In my part of the world, the native forest trees I see in the world around me are mostly Douglas firs, western red cedars, hemlocks, big-leaf maples, alders, cottonwood, and ash. Because I am familiar with them, these are the trees I visualize when I set a story in a forest.
When it comes to geography, the “three S’s” of worldbuilding are critical: sights, sounds, and smells. Those sensory elements create what we know of the world. What does your character see, hear, and smell? Taste rarely comes into it, except when showing an odor.
Silently, she ran back to the entrance, slipping from boulder to boulder until she disappeared into the shrubbery. Once hidden in the thick undergrowth, she breathed deeply. The metallic aftertaste of terror and bitter air lingered in her imagination, overriding the musty scents of earth and leaves.
What makes up your written world? How does your environment affect the way your characters live?
Cities have complex geography. It is created by the terrain the city was built on and its architecture.

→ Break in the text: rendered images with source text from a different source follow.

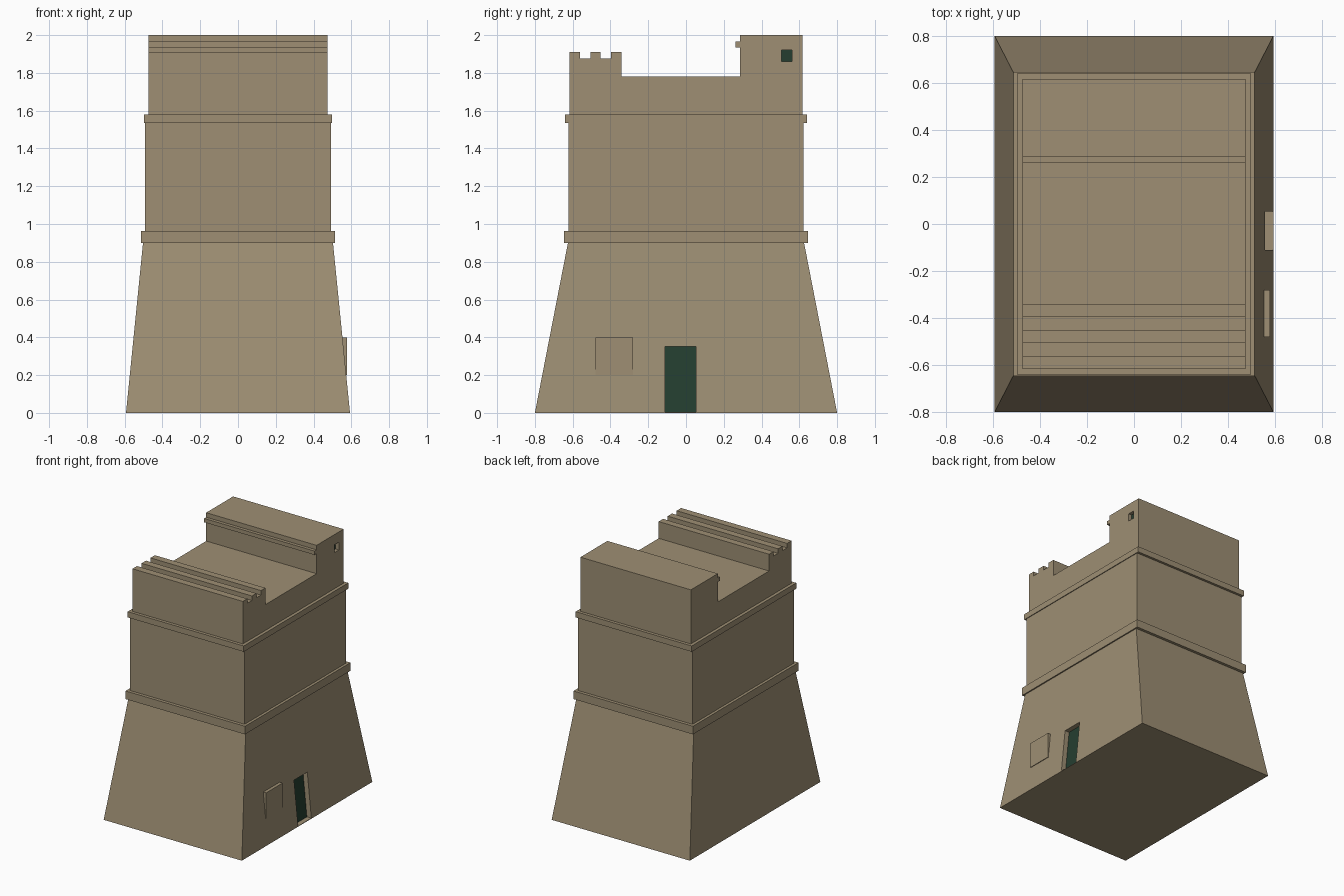
import bpy, bmesh
from mathutils import Vector

cube = bpy.data.objects.get("Cube")
if cube:
    bpy.data.objects.remove(cube, do_unlink=True)


def material(name, rgb):
    m = bpy.data.materials.new(name)
    m.use_nodes = True
    colour = (*rgb, 1)
    m.diffuse_color = colour
    bsdf = m.node_tree.nodes["Principled BSDF"]
    bsdf.inputs["Base Color"].default_value = colour
    bsdf.inputs["Roughness"].default_value = 0.9
    return m


stone = material("sandstone", (0.342, 0.275, 0.174))
green = material("dark green", (0.018, 0.048, 0.030))


def finish(name, bm, mat):
    bmesh.ops.recalc_face_normals(bm, faces=bm.faces)
    me = bpy.data.meshes.new(name)
    bm.to_mesh(me)
    bm.free()
    me.materials.append(mat)
    ob = bpy.data.objects.new(name, me)
    bpy.context.collection.objects.link(ob)
    return ob


def extrude(name, points, offset, mat=stone):
    """Closed outline of 3D points swept along an offset."""
    bm = bmesh.new()
    face = bm.faces.new([bm.verts.new(p) for p in points])
    swept = bmesh.ops.extrude_face_region(bm, geom=[face])["geom"]
    moved = [g for g in swept if isinstance(g, bmesh.types.BMVert)]
    bmesh.ops.translate(bm, verts=moved, vec=Vector(offset))
    return finish(name, bm, mat)


def block(name, hx, hy, z0, z1, top=None):
    """Centred block, tapered when a top half-size is given."""
    tx, ty = top or (hx, hy)
    bm = bmesh.new()
    bmesh.ops.create_cube(bm, size=2)
    for v in bm.verts:
        up = v.co.z > 0
        v.co = (v.co.x * (tx if up else hx), v.co.y * (ty if up else hy), z1 if up else z0)
    return finish(name, bm, stone)


def box(name, x0, x1, y0, y1, z0, z1, mat=stone):
    outline = [(x0, y0, z0), (x1, y0, z0), (x1, y0, z1), (x0, y0, z1)]
    return extrude(name, outline, (0, y1 - y0, 0), mat)


def cut(target, cutter):
    mod = target.modifiers.new("recess", "BOOLEAN")
    mod.operation = "DIFFERENCE"
    mod.solver = "EXACT"
    mod.object = cutter
    bpy.context.view_layer.objects.active = target
    bpy.ops.object.modifier_apply(modifier=mod.name)
    bpy.data.objects.remove(cutter, do_unlink=True)


BASE_X, BASE_TOP_X, BASE_H = 0.593, 0.503, 0.9


def wall_x(z):
    return BASE_X + (BASE_TOP_X - BASE_X) * z / BASE_H


# Battered base and middle storey with two projecting bands
base = block("sloping_base", BASE_X, 0.8, 0, BASE_H, (BASE_TOP_X, 0.625))
block("lower_band", 0.513, 0.647, BASE_H, 0.963)
block("middle_storey", 0.492, 0.622, 0.963, 1.535)
block("upper_band", 0.498, 0.641, 1.535, 1.58)

# Upper storey: side profile with ridged parapet, open deck and rear tower
UP_X, FRONT, BACK = 0.474, -0.617, 0.617
DECK, RIDGE, GAP = 1.78, 1.91, 1.875
profile = [(BACK, 1.58), (BACK, 2.0), (0.287, 2.0), (0.287, DECK), (-0.342, DECK)]
for y0, y1 in ((-0.342, -0.396), (-0.452, -0.506), (-0.562, FRONT)):
    profile += [(y0, RIDGE), (y1, RIDGE)]
    if y1 != FRONT:
        profile += [(y1, GAP), (y1 - 0.056, GAP)]
profile.append((FRONT, 1.58))
upper = extrude("upper_storey", [(-UP_X, y, z) for y, z in profile], (2 * UP_X, 0, 0))
box("tower_ledge", -UP_X, UP_X, 0.262, 0.287, 1.935, 1.965)


# Sloping recessed doorway with its dark leaf
def slab(name, inner, outer, z0, z1, mat=stone):
    y0, y1 = -0.11, 0.053
    outline = [(wall_x(z) + d, y0, z)
               for d, z in ((inner, z0), (outer, z0), (outer, z1), (inner, z1))]
    return extrude(name, outline, (0, y1 - y0, 0), mat)


DEPTH = 0.04
cut(base, slab("door_cutter", -DEPTH, 0.05, 0.004, 0.352))
slab("door_leaf", -DEPTH - 0.002, -DEPTH + 0.002, 0.004, 0.352, green)

# Small recessed window in the rear tower
cut(upper, box("window_cutter", UP_X - 0.03, UP_X + 0.05, 0.505, 0.56, 1.86, 1.92))
box("window_pane", UP_X - 0.032, UP_X - 0.028, 0.505, 0.56, 1.86, 1.92, green)

# Upright panel set against the sloping wall
box("wall_panel", 0.54, 0.578, -0.48, -0.28, 0.2, 0.4)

The odors behind the Flamingo Bar and Grill offered a pungent counterpoint to the aromas of burgers and barbecue emanating from inside. Above the back door, the weak bulb flickered but remained on, illuminating the litter.

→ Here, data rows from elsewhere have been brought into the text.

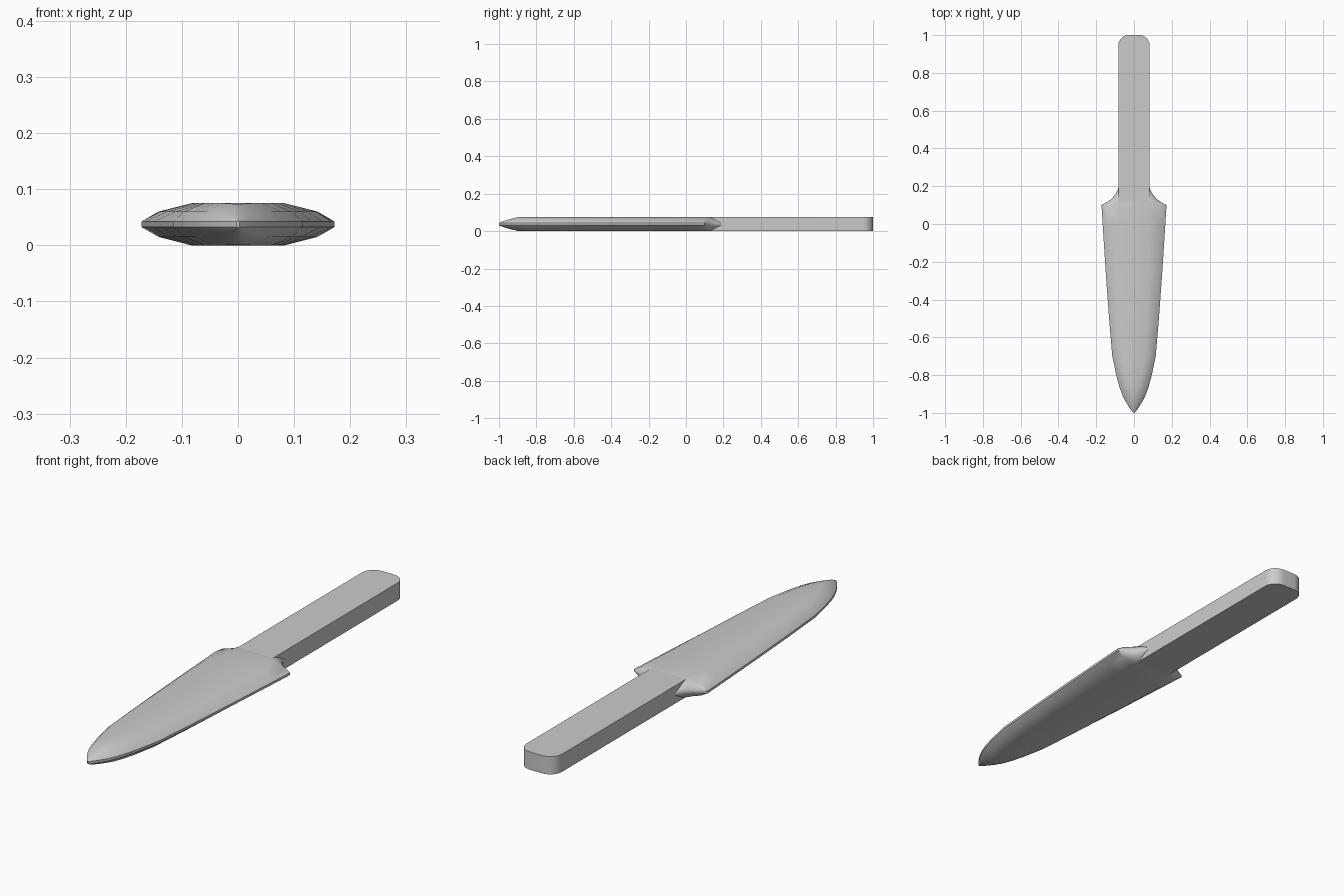
import bpy, bmesh, math

if "Cube" in bpy.data.objects:
    bpy.data.objects.remove(bpy.data.objects["Cube"])

H = 0.075
MID = H / 2


def make_object(name, bm, angle):
    bmesh.ops.recalc_face_normals(bm, faces=bm.faces)
    mesh = bpy.data.meshes.new(name)
    bm.to_mesh(mesh)
    bm.free()
    ob = bpy.data.objects.new(name, mesh)
    bpy.context.collection.objects.link(ob)
    bpy.ops.object.select_all(action='DESELECT')
    bpy.context.view_layer.objects.active = ob
    ob.select_set(True)
    bpy.ops.object.shade_smooth_by_angle(angle=math.radians(angle))
    return ob


def ring(w, r, t):
    """Lens section: edge half-width w, flat half-width r, half-thickness t."""
    e = min(0.005, t)
    mx, mz = r + (w - r) * 0.66, e + (t - e) * 0.54
    q = [(w, e), (mx, mz), (r, t)]
    top = q + [(-x, z) for x, z in reversed(q)]
    return top + [(x, -z) for x, z in reversed(top)]


# Blade: lens sections lofted from tip to the concave shoulders
# (y, edge half-width, flat half-width, half-thickness)
stations = [
    (-1.0, 0.003, 0.001, 0.006), (-0.98, 0.019, 0.004, 0.015),
    (-0.94, 0.045, 0.006, 0.027), (-0.90, 0.064, 0.010, 0.0365),
    (-0.86, 0.078, 0.026, MID), (-0.80, 0.094, 0.043, MID),
    (-0.70, 0.115, 0.060, MID), (-0.50, 0.132, 0.071, MID),
    (-0.25, 0.150, 0.078, MID), (0.0, 0.166, 0.083, MID),
    (0.10, 0.172, 0.083, MID), (0.115, 0.145, 0.083, MID),
    (0.13, 0.123, 0.083, 0.036), (0.155, 0.100, 0.082, 0.024),
    (0.175, 0.089, 0.081, 0.013), (0.193, 0.083, 0.080, 0.005),
]
bm = bmesh.new()
rings = [[bm.verts.new((x, y, MID + z)) for x, z in ring(w, r, t)]
         for y, w, r, t in stations]
for a, b in zip(rings, rings[1:]):
    n = len(a)
    for i in range(n):
        j = (i + 1) % n
        bm.faces.new((a[i], a[j], b[j], b[i]))
bm.faces.new(rings[0])
bm.faces.new(rings[-1])
make_object("blade", bm, 35)

# Handle: flat bar with rounded butt corners
bm = bmesh.new()
HW, R = 0.083, 0.055
corner = [(HW - R + R * math.cos(a), 1 - R + R * math.sin(a))
          for a in (math.pi / 2 * i / 8 for i in range(9))]
outline = [(HW, 0.115)] + corner
outline += [(-x, y) for x, y in reversed(outline)]
face = bm.faces.new([bm.verts.new((x, y, 0)) for x, y in outline])
ext = bmesh.ops.extrude_face_region(bm, geom=[face])
bmesh.ops.translate(bm, vec=(0, 0, H),
                    verts=[v for v in ext["geom"] if isinstance(v, bmesh.types.BMVert)])
make_object("handle", bm, 30)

Seattle is built between the salty waters of Puget Sound, and the fresh waters of Lake Washington, the largest natural lake in western Washington. This geography affects our modern society by limiting where highways can be built, as well as determining the good places to raise tall buildings or create suburban neighborhoods.
Humans have always created communities where resources are plentiful. Rivers, forests, lakes–these geographical places provide resources that allow towns to become cities.
Your narrative will mention all the different terrains and obstacles your characters must deal with. A little map scribbled on notepaper will help you keep things on track.
Credits and Attributions:
Image: Satellite View of Puget Sound, Wikimedia Commons contributors, “File:Puget Sound by Sentinel-2, 2018-09-28 (small version).jpg,” Wikimedia Commons, the free media repository, https://commons.wikimedia.org/w/index.php?title=File:Puget_Sound_by_Sentinel-2,_2018-09-28_(small_version).jpg&oldid=670161517 (accessed July 4, 2022).
Image: Satellite View of Seattle, Wikimedia Commons contributors, “File:Puget Sound by Sentinel-2, 2018-09-28 (small version).jpg,” Wikimedia Commons, the free media repository, https://commons.wikimedia.org/w/index.php?title=File:Puget_Sound_by_Sentinel-2,_2018-09-28_(small_version).jpg&oldid=670161517 (accessed July 4, 2022).